▶ _AIM OF THE EXERCISE_
Set down exactly, and only, the lines from the one with "profile += arc(EDGE + R, R, R, 180, 270)" to the final line of the entries, both included.
[Start of Attachment]
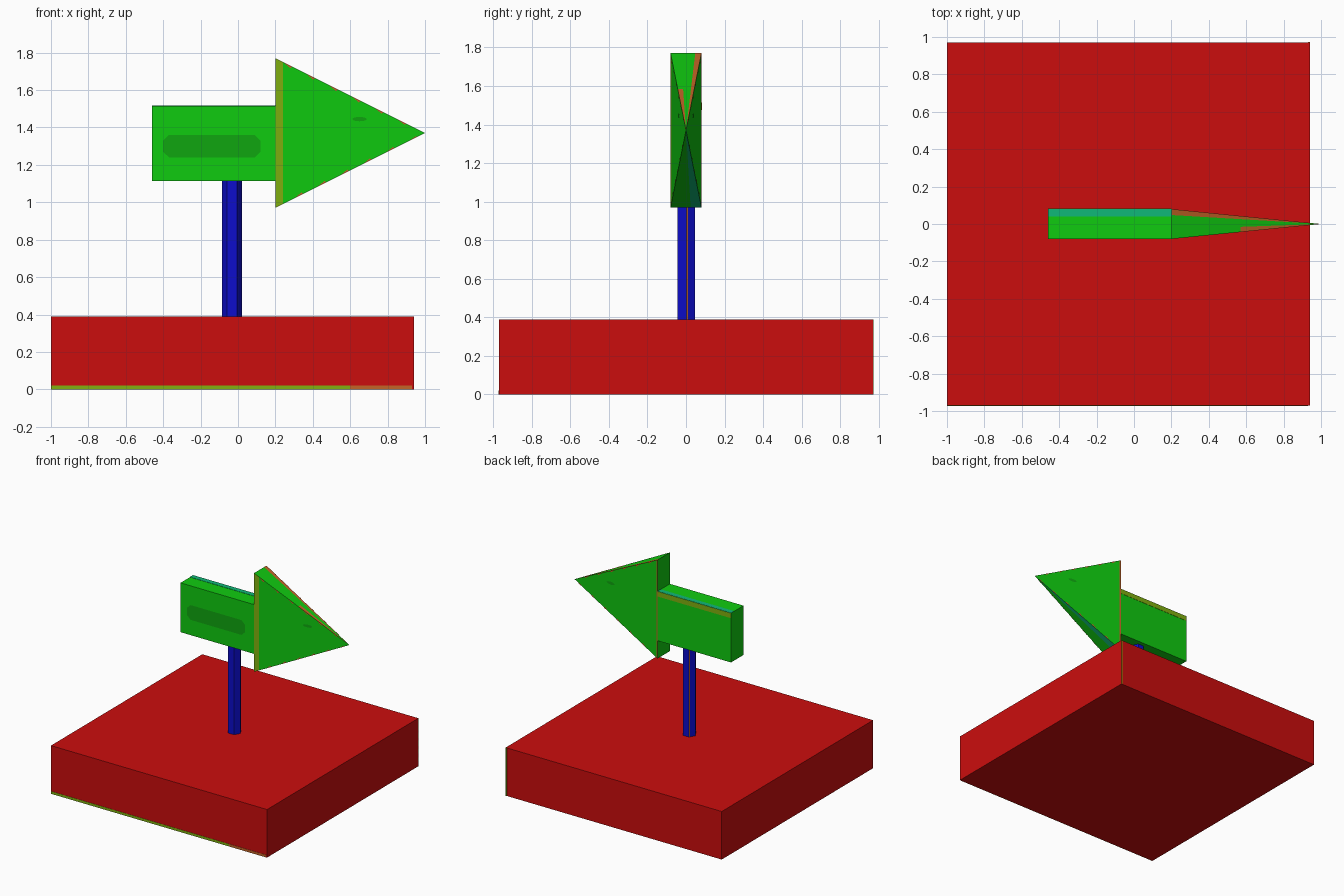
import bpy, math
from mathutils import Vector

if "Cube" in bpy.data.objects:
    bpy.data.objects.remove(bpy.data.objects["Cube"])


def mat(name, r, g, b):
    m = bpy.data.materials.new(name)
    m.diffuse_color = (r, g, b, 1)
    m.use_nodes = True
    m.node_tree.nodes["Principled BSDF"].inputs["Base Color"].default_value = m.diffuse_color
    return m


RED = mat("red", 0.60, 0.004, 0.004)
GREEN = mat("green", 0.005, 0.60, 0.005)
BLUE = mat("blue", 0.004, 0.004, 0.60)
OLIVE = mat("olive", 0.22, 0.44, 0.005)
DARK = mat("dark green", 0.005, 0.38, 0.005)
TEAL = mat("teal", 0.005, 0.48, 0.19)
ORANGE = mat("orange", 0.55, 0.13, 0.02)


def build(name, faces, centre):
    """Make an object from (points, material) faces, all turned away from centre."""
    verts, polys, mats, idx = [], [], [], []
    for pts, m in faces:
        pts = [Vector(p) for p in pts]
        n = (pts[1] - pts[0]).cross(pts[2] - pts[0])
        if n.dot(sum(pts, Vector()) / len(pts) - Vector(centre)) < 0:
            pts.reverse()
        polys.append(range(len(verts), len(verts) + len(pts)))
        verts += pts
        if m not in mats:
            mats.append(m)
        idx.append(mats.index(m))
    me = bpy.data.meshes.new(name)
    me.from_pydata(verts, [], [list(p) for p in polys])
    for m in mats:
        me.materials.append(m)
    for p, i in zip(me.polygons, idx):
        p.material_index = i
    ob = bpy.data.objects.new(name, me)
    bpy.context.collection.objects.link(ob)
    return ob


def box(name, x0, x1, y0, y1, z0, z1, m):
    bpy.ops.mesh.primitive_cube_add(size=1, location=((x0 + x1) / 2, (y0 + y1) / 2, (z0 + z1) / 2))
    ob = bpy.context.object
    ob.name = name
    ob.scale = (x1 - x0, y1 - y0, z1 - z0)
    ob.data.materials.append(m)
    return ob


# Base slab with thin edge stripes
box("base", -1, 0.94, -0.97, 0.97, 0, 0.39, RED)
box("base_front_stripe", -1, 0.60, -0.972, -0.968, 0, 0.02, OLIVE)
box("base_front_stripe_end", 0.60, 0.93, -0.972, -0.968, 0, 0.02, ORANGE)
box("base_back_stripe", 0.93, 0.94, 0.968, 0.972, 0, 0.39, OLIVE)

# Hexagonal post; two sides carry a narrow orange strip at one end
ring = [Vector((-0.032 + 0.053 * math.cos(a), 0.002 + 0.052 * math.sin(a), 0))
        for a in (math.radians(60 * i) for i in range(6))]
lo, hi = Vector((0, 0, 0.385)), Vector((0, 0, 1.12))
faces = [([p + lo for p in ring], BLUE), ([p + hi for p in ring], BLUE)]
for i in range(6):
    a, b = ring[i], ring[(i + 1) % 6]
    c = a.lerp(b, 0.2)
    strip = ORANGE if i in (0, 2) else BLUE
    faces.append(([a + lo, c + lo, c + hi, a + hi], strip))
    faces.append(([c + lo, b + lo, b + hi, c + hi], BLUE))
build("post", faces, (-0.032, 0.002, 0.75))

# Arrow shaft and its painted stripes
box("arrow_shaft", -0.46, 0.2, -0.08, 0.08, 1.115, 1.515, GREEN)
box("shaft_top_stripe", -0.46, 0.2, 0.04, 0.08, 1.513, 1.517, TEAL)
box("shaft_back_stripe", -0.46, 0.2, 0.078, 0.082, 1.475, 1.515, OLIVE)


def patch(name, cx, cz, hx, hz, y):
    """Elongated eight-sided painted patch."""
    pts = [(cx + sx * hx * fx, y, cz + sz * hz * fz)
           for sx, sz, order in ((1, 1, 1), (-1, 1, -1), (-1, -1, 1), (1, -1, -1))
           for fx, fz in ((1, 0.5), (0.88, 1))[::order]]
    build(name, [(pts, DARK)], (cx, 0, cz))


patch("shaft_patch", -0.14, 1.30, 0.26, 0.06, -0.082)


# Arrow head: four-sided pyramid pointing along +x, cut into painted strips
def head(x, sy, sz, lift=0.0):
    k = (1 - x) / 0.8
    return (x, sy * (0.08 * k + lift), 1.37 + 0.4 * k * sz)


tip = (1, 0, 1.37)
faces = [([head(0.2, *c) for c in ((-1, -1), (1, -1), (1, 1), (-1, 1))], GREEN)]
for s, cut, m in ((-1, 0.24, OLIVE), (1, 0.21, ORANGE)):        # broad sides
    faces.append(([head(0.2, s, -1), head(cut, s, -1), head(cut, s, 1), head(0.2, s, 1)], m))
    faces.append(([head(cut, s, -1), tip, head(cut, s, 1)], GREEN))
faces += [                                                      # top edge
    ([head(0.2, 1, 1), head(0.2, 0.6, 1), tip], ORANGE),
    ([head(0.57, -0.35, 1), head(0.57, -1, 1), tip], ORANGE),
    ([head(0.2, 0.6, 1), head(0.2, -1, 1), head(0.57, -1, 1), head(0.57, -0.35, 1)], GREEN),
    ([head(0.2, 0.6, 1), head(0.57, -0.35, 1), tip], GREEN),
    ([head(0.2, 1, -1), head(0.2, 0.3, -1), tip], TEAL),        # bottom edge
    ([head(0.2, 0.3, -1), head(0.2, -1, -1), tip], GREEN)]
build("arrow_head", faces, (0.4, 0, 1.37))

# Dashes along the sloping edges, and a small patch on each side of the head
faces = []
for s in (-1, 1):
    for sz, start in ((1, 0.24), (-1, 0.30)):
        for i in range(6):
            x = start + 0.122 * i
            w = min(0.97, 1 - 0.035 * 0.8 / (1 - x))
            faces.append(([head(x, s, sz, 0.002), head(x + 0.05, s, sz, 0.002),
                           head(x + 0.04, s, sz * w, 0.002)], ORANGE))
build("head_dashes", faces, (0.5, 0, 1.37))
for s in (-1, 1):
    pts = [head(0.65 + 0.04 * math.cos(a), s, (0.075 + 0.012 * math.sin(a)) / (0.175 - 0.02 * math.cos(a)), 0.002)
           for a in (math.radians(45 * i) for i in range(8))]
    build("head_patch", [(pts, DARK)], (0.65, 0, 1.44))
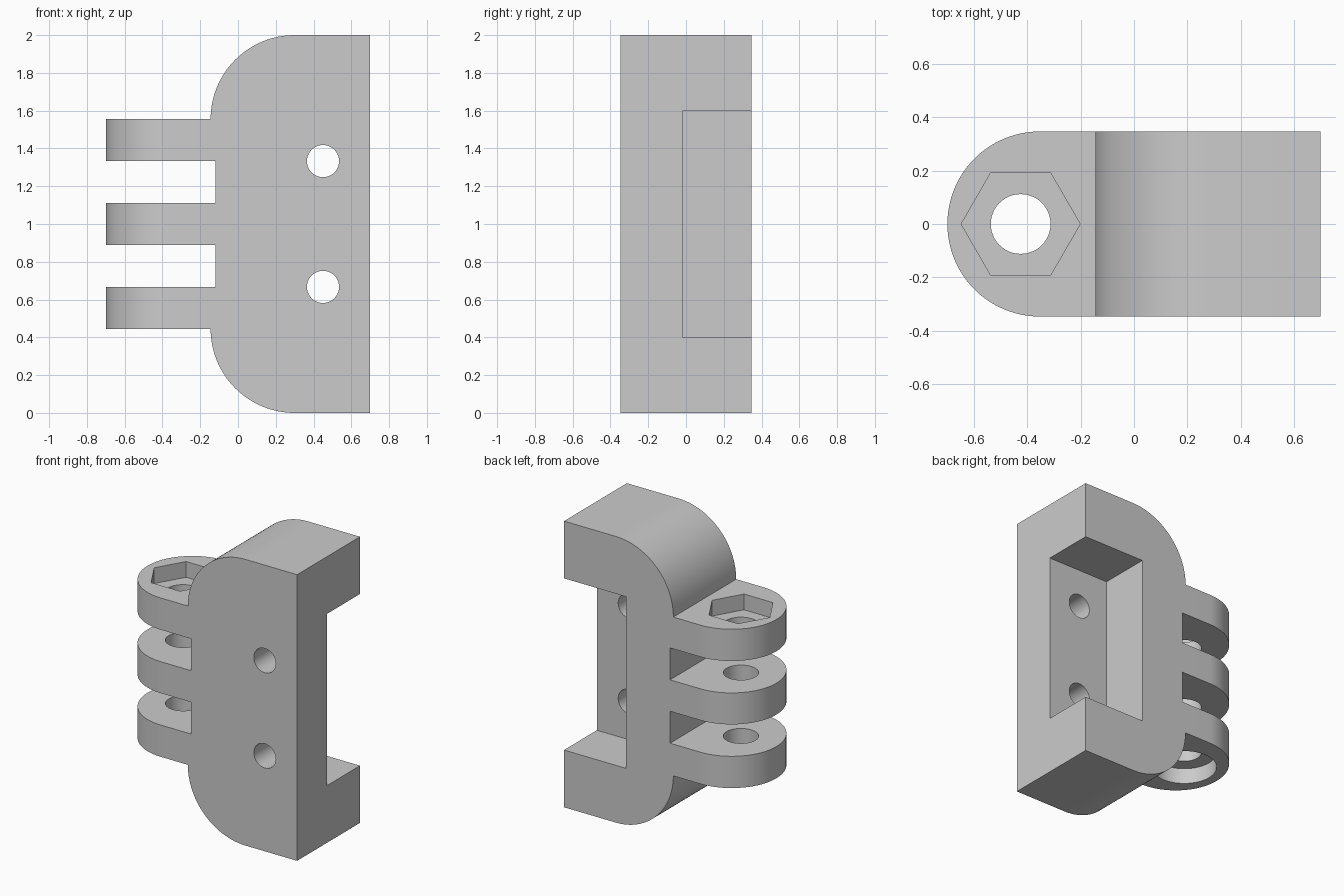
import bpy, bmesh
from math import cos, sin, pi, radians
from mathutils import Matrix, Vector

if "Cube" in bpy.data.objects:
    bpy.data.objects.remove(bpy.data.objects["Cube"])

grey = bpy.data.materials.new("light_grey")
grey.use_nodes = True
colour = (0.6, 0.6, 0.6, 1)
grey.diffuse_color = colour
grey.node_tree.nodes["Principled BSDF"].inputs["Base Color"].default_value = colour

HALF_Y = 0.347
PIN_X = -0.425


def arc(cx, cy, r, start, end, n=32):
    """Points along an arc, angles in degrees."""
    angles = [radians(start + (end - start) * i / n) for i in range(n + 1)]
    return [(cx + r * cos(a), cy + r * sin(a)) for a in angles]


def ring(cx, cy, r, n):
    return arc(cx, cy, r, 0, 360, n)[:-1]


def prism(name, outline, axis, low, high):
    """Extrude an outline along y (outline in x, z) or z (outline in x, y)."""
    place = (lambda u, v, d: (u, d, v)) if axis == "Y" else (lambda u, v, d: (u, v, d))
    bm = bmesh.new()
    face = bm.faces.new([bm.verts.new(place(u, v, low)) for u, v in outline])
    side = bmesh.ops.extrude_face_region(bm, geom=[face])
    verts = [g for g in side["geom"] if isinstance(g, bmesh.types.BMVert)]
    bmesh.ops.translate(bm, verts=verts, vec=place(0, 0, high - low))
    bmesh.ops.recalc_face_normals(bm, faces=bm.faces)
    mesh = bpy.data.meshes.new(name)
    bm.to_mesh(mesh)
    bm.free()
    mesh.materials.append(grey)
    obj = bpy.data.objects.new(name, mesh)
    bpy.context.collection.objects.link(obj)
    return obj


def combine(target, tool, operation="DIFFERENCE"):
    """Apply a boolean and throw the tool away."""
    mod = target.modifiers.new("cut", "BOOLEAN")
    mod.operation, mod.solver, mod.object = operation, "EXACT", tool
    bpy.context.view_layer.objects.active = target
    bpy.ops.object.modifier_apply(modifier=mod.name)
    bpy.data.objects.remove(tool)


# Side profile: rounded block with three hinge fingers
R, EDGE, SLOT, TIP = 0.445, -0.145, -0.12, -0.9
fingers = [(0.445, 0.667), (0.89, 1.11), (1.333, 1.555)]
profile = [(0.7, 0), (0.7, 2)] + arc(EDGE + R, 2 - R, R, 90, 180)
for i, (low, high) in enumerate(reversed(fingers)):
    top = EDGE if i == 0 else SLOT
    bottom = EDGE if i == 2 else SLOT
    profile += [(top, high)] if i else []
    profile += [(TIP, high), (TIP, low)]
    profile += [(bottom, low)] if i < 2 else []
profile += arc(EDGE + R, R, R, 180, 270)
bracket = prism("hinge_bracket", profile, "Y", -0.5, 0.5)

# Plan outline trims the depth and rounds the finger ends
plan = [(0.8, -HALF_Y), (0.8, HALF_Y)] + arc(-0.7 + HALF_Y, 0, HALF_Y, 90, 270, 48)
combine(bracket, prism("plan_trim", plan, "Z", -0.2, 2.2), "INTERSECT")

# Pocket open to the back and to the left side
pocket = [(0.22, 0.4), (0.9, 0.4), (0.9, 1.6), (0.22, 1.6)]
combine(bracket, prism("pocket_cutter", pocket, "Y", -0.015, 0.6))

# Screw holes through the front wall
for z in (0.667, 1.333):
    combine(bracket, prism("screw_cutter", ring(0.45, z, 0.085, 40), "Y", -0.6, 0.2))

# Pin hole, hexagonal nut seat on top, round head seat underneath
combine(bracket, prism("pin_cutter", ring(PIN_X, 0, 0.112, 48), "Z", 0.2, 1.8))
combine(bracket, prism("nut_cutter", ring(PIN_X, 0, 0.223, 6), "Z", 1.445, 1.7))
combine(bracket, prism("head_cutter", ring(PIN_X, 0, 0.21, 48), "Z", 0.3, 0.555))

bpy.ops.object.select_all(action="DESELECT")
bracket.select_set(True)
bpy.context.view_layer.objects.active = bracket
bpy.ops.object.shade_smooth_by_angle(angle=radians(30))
[End of Attachment]
▶ _EXERCISE OUTPUT_
profile += arc(EDGE + R, R, R, 180, 270)
bracket = prism("hinge_bracket", profile, "Y", -0.5, 0.5)

# Plan outline trims the depth and rounds the finger ends
plan = [(0.8, -HALF_Y), (0.8, HALF_Y)] + arc(-0.7 + HALF_Y, 0, HALF_Y, 90, 270, 48)
combine(bracket, prism("plan_trim", plan, "Z", -0.2, 2.2), "INTERSECT")

# Pocket open to the back and to the left side
pocket = [(0.22, 0.4), (0.9, 0.4), (0.9, 1.6), (0.22, 1.6)]
combine(bracket, prism("pocket_cutter", pocket, "Y", -0.015, 0.6))

# Screw holes through the front wall
for z in (0.667, 1.333):
    combine(bracket, prism("screw_cutter", ring(0.45, z, 0.085, 40), "Y", -0.6, 0.2))

# Pin hole, hexagonal nut seat on top, round head seat underneath
combine(bracket, prism("pin_cutter", ring(PIN_X, 0, 0.112, 48), "Z", 0.2, 1.8))
combine(bracket, prism("nut_cutter", ring(PIN_X, 0, 0.223, 6), "Z", 1.445, 1.7))
combine(bracket, prism("head_cutter", ring(PIN_X, 0, 0.21, 48), "Z", 0.3, 0.555))

bpy.ops.object.select_all(action="DESELECT")
bracket.select_set(True)
bpy.context.view_layer.objects.active = bracket
bpy.ops.object.shade_smooth_by_angle(angle=radians(30))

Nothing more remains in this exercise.